Christmas is an excellent example of this – I urged one of my clients to be prepared with their Christmas campaign for September 1st. They’re a live music venue and restaurant, and come September, I was able to post about Christmas straight away. I’ve seen other venues this week (end of October) starting to post now – they’ve missed out on the 400 people who have already booked with my client.

Christmas is a clear period to turn into a ‘campaign’, especially if you feel that the word campaign itself is scary. Other examples would be Mother’s Day, Father’s Day and Halloween.

Let’s focus on Christmas for your campaign

Most seasonal events like Christmas and Mother’s Day are applicable to all small businesses and campaigns – so let’s use Christmas as a timely example on how to plan a social media campaign.

This blueprint, as it were, can apply to any campaign. Let’s start with this list of questions:

  1. What are you wanting to promote? Is it one product? Is it all of your products? Event dates in the diary?
  2. What are the goals for the campaign? To beat sales from 2021? To increase sales by 10%? To get x amount of bums on seats?
  3. When will the campaign start, and end? This is important to help us curate that important and clear message, so set out those dates in your content calendar. Start early, and as the campaign reaches the middle and end, ramp up the marketing. For example with Christmas, I didn’t post every day about it for my clients in September – but I will in November.
  4. Which platforms are you using? If you know your audience, you may find that elements of your campaign will be better suited on Facebook rather than Twitter – it will all depend on what you are looking to promote, and what your goals are. Just be clever with how you utilise your profiles.

I am a big fan of keeping things simple – and I feel that with these 4 questions you can quickly start to see your campaign taking form. I like to write things down, or pop it on a whiteboard.

You have what you want to promote, your goals, and when you’re going to start. From here, you can begin to brainstorm the types of content and what you want to say straight away.

It could be as simple as sharing a picture of one of your festive candles and a caption saying “Psst… Christmas is coming”. Brainstorm your content and start filling out your content calendar for the length of the campaign.

Remember to vary your content – pictures, carousels, videos, boomerangs.

Campaigns through the year

There are a lot of different ways that you can plan your content and campaigns in advance. Here at Gwe Cambrian Web, what we tend to do is sit down at the start of the year together and as a team, think about our goals for the business for the year.

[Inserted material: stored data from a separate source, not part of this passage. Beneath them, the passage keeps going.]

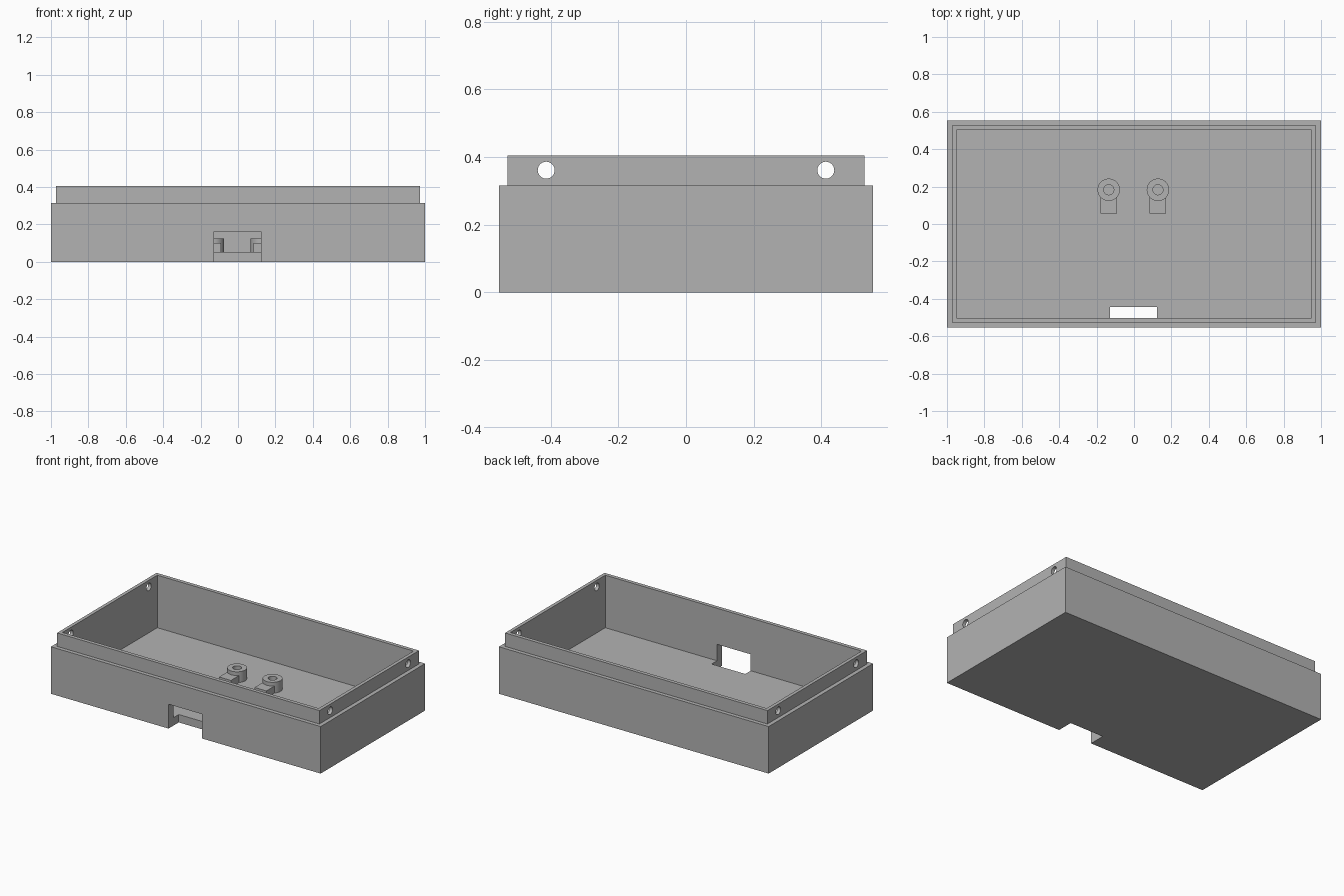
import bpy
from math import pi

cube = bpy.data.objects.get("Cube")
if cube:
    bpy.data.objects.remove(cube, do_unlink=True)

grey = bpy.data.materials.new("mid grey")
grey.use_nodes = True
colour = (0.45, 0.45, 0.45, 1)
grey.diffuse_color = colour
grey.node_tree.nodes["Principled BSDF"].inputs["Base Color"].default_value = colour


def finish(name):
    obj = bpy.context.object
    obj.name = name
    obj.data.materials.append(grey)
    return obj


def box(name, x, y, z):
    """Box from (min, max) ranges."""
    ranges = (x, y, z)
    bpy.ops.mesh.primitive_cube_add(size=1, location=[(a + b) / 2 for a, b in ranges])
    bpy.context.object.scale = [b - a for a, b in ranges]
    bpy.ops.object.transform_apply(location=True, rotation=False, scale=True)
    return finish(name)


def cylinder(name, radius, depth, centre, rotation=(0, 0, 0)):
    bpy.ops.mesh.primitive_cylinder_add(vertices=48, radius=radius, depth=depth,
                                        location=centre, rotation=rotation)
    return finish(name)


def combine(target, tool, operation="DIFFERENCE"):
    """Apply a boolean and discard the tool object."""
    mod = target.modifiers.new("cut", "BOOLEAN")
    mod.operation, mod.solver, mod.object = operation, "EXACT", tool
    tool.hide_render = True
    bpy.context.view_layer.objects.active = target
    bpy.ops.object.modifier_apply(modifier=mod.name)
    bpy.data.objects.remove(tool, do_unlink=True)


def smooth(obj):
    bpy.ops.object.select_all(action="DESELECT")
    obj.select_set(True)
    bpy.context.view_layer.objects.active = obj
    bpy.ops.object.shade_smooth_by_angle(angle=pi / 6)


FLOOR = 0.053

# Open tray with a stepped rim
tray = box("tray", (-1, 1), (-0.553, 0.553), (0, 0.315))
combine(tray, box("rim", (-0.973, 0.973), (-0.527, 0.527), (0.2, 0.405)), "UNION")
combine(tray, box("cavity", (-0.95, 0.95), (-0.502, 0.502), (FLOOR, 0.6)))

# Cable slot through the front wall and floor edge
combine(tray, box("slot", (-0.128, 0.122), (-0.7, -0.445), (-0.1, 0.163)))

# Screw holes through both end walls of the rim
for y in (-0.413, 0.413):
    combine(tray, cylinder("screw_hole", 0.025, 3, (0, y, 0.361), (0, pi / 2, 0)))
smooth(tray)

# Two hollow screw posts, each with a lower foot toward the front
for side, x in (("right", -0.135), ("left", 0.128)):
    y, low = 0.183, FLOOR - 0.01
    post = cylinder(side + "_post", 0.06, 0.125 - low, (x, y, (0.125 + low) / 2))
    foot = box("foot", (x - 0.044, x + 0.044), (0.055, y), (low, 0.1))
    combine(post, foot, "UNION")
    combine(post, cylinder("bore", 0.027, 0.4, (x, y, FLOOR + 0.2)))
    smooth(post)
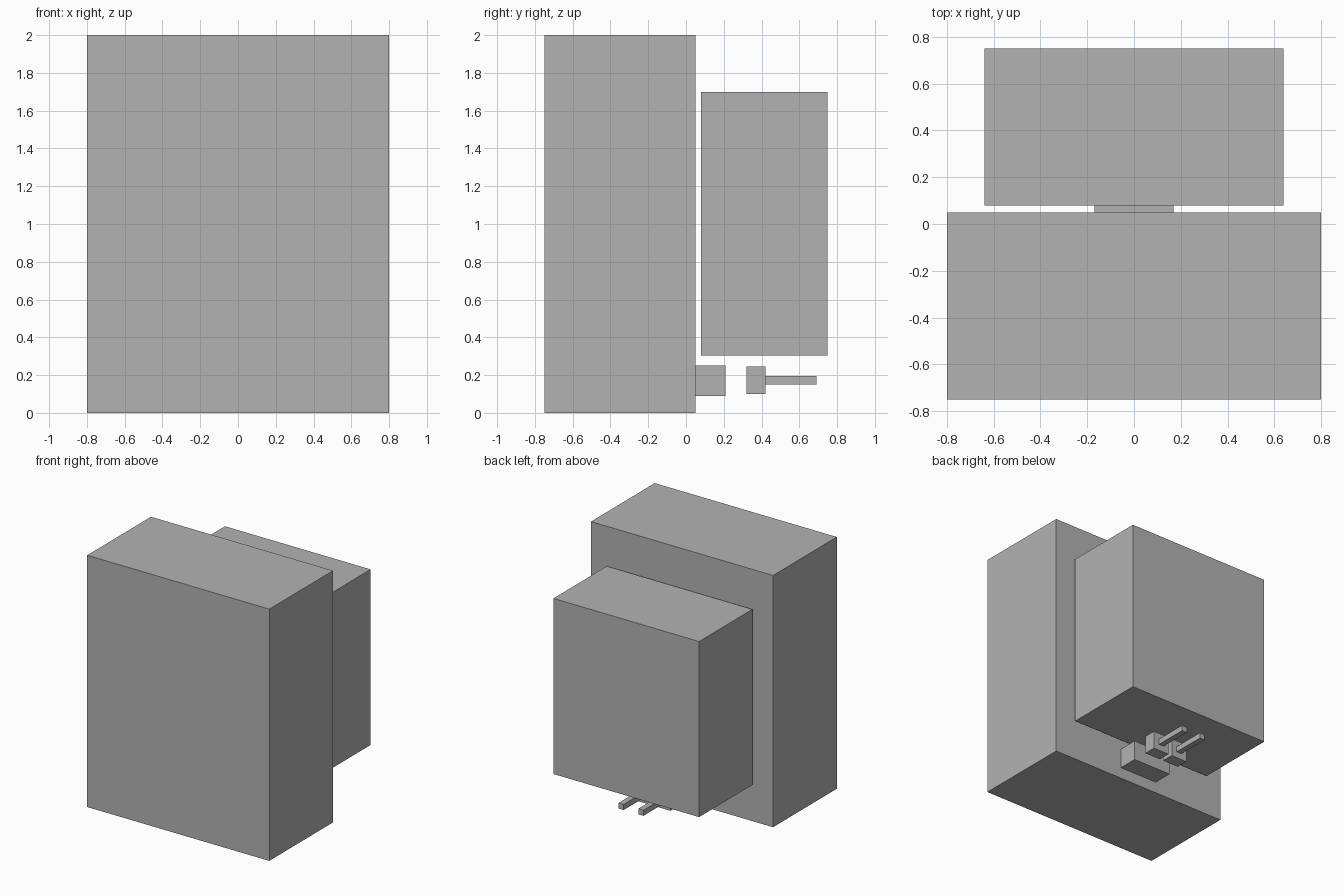
import bpy

if "Cube" in bpy.data.objects:
    bpy.data.objects.remove(bpy.data.objects["Cube"], do_unlink=True)

# Single plain grey finish
grey = bpy.data.materials.new("plain_grey")
grey.use_nodes = True
colour = (0.45, 0.45, 0.45, 1)
grey.diffuse_color = colour
grey.node_tree.nodes["Principled BSDF"].inputs["Base Color"].default_value = colour


def box(name, x, y, z):
    """Axis-aligned box from its (min, max) span on each axis."""
    spans = (x, y, z)
    bpy.ops.mesh.primitive_cube_add(size=1, location=[(a + b) / 2 for a, b in spans])
    obj = bpy.context.object
    obj.name = name
    obj.scale = [b - a for a, b in spans]
    bpy.ops.object.transform_apply(location=False, rotation=False, scale=True)
    obj.data.materials.append(grey)
    return obj


# Main housings
box("front_housing", (-0.8, 0.8), (-0.75, 0.05), (0, 2))
box("rear_housing", (-0.64, 0.64), (0.08, 0.75), (0.305, 1.7))

# Socket on the back of the front housing
box("socket", (-0.17, 0.17), (0.05, 0.21), (0.09, 0.25))

# Pair of plugs, each with a thin pin behind it
for side, sign in (("left", 1), ("right", -1)):
    def span(inner, outer):
        return tuple(sorted((sign * inner, sign * outer)))

    box(side + "_plug", span(0.016, 0.157), (0.32, 0.42), (0.1, 0.245))
    box(side + "_pin", span(0.064, 0.109), (0.42, 0.69), (0.15, 0.195))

This then gives the marketing team a really good outline of where we want to go over the next 12 months – and how we can promote that.

We know for example that January, February, September and October are our busiest months for website development enquiries. So, we want our marketing to push that – time for a new website?

We basically bitesize our business goals into marketing campaigns.

It’s the same if you sell products, you probably have very clear dates in the diary to aim towards: Mother’s Day, Easter, Father’s Day, Summer Holidays and so on – very quickly you are creating and working towards campaigns for these key dates.

If you’d like to have a chat about your marketing strategy and campaigns – please get in touch! We’d love to help you feel more confident about your marketing.